The approach of Big Ears, in addition to a fantastic slate of music, gives us pause to appreciate things homegrown. It also reminds us of how nice it is to be in Knoxville, and how lucky we are to have witnessed and participated in all the work that has gone into making our city a place where something as cool as Big Ears can find a home. We’re looking forward to the festival and all the good things that come with it. So we’re celebrating in Tomato Head fashion with lots of southern themed specials and, of course, desserts.
In the spirit of East Tennessee and its sense of humor, we’re commemorating one of our most famous soft drinks, Mountain Dew. As with any notable product, the actual origins of the recipe for this soda are subject to some disputation, but it is undisputed that the product was first trade marked by Barney and Ally Hartman who ran a bottling plant in Knoxville. And that’s good enough for our purposes, especially seeing as we’re not here to pick a fight- we’re just baking a cake.
Mountain Dew cake is a recipe that comes from any number of possible sources, but we’ll be using Paula Deen’s recipe which combines a lemon cake base, supplemented by lemon pudding and a can of good ole Mountain Dew. It’s a very limited offering that we’re baking up just for the festival, so if you want to “do the Dew” by living out a few of Mountain Dew’s slogans and “tickle your innards” or “get that barefoot feelin’” you’ll want to stop in early this weekend before the Dew evaporates.
We’re also putting up our Pecan Pie – it’s the kind of dessert that gives us the warm fuzzies and makes us feel at home whenever we see it, let alone eat a piece. Part of that comes from the fact that we like to claim the pecan as a particularly Southern nut- and we’re mighty fond of Southern nuts, particularly if they’re our relations. But if the truth be told, pecans belong to a large swath of the United States – the name itself is an Algonquin word that, according to the vast wisdom of the web, means something like, “all nuts requiring a stone to crack.”

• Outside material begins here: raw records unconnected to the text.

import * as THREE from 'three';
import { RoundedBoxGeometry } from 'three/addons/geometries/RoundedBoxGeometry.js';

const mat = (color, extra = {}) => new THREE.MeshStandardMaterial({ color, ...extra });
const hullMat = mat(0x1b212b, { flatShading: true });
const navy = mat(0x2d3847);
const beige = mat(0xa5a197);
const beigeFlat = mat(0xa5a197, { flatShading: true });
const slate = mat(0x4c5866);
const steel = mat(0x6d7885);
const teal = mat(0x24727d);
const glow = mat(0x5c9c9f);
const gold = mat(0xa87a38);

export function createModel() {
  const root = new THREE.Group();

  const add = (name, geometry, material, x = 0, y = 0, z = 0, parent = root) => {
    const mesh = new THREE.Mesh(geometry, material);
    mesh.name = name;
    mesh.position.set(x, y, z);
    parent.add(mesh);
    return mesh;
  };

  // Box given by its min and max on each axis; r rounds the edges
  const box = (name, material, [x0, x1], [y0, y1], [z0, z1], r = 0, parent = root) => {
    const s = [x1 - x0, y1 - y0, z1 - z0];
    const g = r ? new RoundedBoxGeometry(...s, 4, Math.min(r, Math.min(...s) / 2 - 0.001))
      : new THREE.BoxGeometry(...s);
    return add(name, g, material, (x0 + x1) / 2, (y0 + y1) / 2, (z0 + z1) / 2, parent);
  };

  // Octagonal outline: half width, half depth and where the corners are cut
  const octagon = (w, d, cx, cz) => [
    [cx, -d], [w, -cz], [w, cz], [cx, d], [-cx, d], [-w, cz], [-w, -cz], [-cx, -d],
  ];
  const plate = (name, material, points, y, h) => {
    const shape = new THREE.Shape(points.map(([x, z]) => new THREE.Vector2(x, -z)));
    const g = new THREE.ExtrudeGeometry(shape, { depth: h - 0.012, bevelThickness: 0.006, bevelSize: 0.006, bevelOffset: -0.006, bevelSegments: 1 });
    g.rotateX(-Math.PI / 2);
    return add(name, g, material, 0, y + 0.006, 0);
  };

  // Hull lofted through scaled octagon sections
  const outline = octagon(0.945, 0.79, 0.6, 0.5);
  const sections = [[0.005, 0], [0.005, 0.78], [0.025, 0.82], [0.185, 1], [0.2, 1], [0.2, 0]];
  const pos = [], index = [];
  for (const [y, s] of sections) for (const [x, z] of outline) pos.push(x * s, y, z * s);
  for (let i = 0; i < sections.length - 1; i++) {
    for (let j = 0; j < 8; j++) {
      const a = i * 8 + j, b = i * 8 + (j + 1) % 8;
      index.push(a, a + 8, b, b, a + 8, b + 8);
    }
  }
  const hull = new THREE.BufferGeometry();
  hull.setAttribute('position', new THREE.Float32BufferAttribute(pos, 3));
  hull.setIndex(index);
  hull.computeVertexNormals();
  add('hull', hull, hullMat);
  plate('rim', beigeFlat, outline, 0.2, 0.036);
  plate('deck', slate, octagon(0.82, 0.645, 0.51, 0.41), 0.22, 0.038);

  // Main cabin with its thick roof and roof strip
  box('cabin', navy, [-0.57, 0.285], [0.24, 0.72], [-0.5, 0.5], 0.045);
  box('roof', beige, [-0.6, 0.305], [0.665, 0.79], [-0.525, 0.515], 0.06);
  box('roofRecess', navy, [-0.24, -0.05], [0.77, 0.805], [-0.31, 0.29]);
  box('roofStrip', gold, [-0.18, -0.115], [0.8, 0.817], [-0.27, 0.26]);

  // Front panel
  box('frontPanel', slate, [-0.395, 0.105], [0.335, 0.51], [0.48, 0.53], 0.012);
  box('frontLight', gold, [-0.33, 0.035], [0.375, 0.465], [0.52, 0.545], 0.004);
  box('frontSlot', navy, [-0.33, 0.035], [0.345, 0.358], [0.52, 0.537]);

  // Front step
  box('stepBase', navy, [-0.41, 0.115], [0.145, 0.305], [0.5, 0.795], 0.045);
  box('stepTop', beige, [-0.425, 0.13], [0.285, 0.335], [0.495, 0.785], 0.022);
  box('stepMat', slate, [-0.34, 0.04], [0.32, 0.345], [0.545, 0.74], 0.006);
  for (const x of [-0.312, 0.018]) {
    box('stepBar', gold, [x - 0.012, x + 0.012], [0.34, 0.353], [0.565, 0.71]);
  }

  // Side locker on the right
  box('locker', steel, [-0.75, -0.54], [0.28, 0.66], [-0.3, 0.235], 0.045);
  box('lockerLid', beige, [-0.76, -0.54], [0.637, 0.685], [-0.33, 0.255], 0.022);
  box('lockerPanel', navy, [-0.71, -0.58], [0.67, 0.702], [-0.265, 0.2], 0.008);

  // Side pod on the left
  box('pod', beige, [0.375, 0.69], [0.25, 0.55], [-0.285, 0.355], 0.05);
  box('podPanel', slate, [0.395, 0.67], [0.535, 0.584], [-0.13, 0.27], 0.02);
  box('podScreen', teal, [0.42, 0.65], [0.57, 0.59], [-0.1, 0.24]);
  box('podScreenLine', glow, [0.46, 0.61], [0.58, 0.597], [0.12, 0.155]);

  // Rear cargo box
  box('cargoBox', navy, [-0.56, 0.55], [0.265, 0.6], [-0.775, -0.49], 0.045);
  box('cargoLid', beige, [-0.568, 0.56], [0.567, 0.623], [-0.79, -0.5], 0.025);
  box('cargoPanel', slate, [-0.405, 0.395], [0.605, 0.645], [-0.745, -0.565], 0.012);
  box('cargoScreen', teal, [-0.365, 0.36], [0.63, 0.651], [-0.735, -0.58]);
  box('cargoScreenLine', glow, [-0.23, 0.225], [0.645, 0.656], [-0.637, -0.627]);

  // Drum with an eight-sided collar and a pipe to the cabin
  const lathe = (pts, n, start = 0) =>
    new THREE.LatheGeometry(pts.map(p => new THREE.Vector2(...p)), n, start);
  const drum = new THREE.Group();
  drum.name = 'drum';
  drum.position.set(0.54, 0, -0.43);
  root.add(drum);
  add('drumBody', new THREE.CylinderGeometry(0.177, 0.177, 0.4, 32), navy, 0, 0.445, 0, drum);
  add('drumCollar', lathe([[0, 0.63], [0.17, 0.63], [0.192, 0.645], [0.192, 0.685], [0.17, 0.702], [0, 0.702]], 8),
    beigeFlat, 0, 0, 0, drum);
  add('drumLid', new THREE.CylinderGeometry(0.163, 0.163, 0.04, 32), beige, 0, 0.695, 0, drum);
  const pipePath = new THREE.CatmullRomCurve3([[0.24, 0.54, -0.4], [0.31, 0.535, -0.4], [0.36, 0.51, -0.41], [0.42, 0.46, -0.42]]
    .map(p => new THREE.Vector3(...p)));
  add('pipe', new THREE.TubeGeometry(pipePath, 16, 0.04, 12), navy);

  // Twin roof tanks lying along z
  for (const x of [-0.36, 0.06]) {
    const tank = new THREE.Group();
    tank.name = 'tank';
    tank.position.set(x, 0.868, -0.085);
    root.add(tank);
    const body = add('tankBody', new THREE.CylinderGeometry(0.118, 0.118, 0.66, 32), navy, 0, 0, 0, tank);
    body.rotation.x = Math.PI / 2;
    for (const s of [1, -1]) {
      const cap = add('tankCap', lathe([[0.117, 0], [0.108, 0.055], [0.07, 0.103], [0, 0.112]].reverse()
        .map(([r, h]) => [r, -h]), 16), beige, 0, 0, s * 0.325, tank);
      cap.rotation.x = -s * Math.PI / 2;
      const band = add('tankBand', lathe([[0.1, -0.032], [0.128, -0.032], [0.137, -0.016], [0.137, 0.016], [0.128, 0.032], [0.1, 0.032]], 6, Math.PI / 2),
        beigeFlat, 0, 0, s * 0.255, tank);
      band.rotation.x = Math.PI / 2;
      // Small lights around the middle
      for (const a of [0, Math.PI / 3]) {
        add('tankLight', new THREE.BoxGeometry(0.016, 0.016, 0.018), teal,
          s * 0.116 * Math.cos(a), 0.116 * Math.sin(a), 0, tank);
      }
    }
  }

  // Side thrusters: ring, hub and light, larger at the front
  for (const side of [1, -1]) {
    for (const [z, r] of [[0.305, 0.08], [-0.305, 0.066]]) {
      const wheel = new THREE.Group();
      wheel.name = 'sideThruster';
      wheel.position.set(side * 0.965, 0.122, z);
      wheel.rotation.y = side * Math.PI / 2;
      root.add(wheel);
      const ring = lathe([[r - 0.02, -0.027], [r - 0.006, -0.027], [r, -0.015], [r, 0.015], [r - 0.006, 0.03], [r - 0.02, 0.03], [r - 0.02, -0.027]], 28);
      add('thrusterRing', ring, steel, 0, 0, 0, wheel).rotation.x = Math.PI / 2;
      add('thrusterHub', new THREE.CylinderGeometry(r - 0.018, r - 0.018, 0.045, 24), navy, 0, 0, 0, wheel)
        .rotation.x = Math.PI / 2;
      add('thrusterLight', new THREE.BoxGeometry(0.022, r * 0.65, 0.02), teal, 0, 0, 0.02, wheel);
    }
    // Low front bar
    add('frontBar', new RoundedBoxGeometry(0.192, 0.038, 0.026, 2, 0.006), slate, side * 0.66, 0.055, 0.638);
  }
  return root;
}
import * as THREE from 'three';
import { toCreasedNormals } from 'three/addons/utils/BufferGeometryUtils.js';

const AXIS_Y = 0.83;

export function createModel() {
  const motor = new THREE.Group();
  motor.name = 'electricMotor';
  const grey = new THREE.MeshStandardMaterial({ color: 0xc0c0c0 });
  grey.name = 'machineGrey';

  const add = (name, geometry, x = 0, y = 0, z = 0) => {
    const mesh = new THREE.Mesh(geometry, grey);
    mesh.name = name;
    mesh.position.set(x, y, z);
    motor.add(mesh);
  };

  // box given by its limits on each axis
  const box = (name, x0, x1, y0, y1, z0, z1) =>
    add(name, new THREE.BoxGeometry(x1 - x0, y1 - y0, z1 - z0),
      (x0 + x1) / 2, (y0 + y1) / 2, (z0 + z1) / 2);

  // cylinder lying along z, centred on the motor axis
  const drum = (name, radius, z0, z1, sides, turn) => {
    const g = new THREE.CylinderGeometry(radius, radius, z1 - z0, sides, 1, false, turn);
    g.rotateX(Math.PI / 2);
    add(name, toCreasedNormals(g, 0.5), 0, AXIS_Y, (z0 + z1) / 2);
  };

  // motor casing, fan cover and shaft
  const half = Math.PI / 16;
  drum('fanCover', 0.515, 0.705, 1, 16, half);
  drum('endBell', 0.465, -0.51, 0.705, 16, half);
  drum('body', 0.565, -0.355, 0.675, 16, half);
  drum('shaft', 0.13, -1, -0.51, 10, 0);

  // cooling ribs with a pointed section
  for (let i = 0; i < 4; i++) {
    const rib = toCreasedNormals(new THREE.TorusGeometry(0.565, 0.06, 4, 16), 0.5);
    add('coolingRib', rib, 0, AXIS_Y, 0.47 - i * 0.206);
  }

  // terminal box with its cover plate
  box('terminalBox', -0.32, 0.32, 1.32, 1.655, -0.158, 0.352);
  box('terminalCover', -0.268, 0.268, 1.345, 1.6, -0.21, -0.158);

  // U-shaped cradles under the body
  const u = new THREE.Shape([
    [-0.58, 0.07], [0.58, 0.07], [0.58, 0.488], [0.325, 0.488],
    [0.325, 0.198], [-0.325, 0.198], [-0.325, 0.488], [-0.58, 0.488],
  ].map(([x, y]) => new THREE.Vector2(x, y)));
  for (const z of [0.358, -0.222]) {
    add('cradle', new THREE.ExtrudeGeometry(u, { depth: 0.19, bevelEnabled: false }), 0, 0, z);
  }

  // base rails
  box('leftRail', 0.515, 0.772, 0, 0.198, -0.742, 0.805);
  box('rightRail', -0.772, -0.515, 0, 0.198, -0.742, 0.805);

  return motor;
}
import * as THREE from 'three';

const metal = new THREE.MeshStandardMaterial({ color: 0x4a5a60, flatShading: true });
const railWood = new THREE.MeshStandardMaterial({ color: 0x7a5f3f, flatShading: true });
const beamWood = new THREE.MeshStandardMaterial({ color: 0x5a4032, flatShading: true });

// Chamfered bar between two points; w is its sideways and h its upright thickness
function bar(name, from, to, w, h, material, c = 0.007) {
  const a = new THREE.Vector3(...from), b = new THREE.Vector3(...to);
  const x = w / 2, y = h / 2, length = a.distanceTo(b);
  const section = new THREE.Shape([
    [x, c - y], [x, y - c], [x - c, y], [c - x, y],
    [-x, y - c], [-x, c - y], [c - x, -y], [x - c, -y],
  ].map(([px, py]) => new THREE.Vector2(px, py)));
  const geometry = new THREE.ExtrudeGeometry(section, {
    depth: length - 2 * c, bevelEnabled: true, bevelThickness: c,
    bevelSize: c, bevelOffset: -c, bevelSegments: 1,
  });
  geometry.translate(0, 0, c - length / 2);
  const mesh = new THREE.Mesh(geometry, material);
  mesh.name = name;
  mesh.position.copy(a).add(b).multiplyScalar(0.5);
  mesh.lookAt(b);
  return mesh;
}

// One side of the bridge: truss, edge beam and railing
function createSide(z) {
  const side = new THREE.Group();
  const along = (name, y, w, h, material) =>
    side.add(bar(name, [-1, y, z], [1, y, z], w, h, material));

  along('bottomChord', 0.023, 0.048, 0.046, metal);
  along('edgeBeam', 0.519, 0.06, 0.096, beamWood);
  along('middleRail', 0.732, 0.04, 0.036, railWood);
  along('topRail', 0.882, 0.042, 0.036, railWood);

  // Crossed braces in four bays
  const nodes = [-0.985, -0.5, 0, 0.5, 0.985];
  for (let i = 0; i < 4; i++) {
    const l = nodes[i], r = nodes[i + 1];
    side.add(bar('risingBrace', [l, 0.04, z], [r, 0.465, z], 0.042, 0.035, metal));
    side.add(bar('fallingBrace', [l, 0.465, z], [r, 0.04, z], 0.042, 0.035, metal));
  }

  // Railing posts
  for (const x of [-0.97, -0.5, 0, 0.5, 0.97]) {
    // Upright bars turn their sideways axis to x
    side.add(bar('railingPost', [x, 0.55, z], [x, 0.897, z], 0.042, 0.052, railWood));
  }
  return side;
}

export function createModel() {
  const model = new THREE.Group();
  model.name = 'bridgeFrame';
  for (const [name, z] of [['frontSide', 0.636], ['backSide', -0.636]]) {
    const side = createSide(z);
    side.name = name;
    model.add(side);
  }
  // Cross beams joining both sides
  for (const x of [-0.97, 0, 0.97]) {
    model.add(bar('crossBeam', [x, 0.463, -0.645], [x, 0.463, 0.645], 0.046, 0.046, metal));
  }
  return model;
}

Certainly Pecan Pie remains a decidedly Southern dessert whose nutty, rich, buttery and gooey excellence occupies a place of honor in the pantheon of our regional cuisine and the images upon which fond recollections of an unspoiled youth in the country are founded. It’s also a young-ish recipe, but nobody’s really certain when the pie came to be; it didn’t show up in cookbooks until the 20th century.
Still, it’s a potent symbol of Southern hospitality and tradition and the value we place on gathering together to break bread. Of course, a real Tennessee table knows no strangers – so whether you’re visiting to hear a little music with Big Ears, or if you’re one of the neighbors that we see all the time, we’ll be tickled pink to see you! Come one in and sit a spell.